Gabrielle Mandel, creator of art and home goods collection Supra Endura, is launching a collection of abstract-patterned beeswax wraps and dishcloths inspired by the time period, with the additional influences of popart, Henri Matisse’s impressionism and designer Roy Halston Frowick’s affinity for disco.

“People are turning more towards this fun optimism and probably a little bit of hedonism that also kind of started in the ’70s,” Mandel said.

COVID has made people itch for levity and bright colors in their style, Mandel said. Mednick agreed, arguing that the ’70s were a simpler time, before social media and the pandemic made life feel complicated.

But there is a tendency to add rose-tinted lenses to nostalgia-inspired looks as well.

Mandel, also in her 30s, grew up in the ’90s, never seeing the looks she felt inspired by in person.

“I wasn’t around for the ’70s music and wasn’t really understanding things for most of the ’80s, as a 3-year-old,” she said.

Though many people are drawing on the laid-back reputation and styles of the ’60s and ’70s, few have actually lived through the time period and, therefore, have a reductive perception of that era.

“There’s both an overgeneralization and also not really a deep understanding of what actually was happening,” Mandel said. “Obviously, there was a lot of turmoil and a lot of big changes in the ’60s, and it’s hard to really understand what the mood of those times were.” 

As the next generation takes an interest in the turn of the millennium, experts are wondering if this cycle has the potential to continue. Ten years from now, will kids be wearing clothes inspired by the 2010s?

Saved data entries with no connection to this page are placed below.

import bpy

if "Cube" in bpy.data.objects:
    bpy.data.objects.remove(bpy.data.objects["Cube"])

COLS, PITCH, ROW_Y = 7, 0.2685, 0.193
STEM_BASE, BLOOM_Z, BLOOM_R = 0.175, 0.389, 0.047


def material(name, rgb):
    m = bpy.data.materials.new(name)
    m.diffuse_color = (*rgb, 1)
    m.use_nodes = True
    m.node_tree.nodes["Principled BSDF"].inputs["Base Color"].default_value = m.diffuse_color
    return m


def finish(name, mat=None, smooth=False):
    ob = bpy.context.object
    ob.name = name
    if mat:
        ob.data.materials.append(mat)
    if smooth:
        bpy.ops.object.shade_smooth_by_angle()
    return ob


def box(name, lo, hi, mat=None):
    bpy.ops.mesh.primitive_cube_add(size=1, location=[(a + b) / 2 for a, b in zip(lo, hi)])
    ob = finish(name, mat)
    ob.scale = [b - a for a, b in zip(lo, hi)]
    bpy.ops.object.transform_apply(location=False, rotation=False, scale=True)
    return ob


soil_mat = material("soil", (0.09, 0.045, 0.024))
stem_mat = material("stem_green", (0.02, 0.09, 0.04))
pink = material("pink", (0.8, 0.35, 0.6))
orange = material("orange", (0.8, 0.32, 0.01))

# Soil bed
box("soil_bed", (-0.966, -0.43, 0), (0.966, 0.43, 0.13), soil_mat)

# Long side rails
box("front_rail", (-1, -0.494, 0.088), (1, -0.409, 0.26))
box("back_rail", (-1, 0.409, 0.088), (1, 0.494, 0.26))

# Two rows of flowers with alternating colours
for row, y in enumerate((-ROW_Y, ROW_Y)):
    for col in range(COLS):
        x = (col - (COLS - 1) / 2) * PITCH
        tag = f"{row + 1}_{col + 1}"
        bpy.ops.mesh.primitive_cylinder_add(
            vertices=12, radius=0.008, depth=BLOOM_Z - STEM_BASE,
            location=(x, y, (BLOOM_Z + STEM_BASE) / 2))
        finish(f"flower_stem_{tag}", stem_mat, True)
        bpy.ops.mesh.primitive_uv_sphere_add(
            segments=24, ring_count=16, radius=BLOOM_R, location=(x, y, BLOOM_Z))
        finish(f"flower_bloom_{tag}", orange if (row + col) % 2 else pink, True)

Mednick has reservations. So much clothing from the ’10s was also inspired by past decades; it’s hard to tell what’s original at times.

“We’re kind of stuck at this point,” she said. “I don’t know how much newness we’re really seeing.”

[email protected]; 215-832-0741


Please enter your comment!
Please enter your name here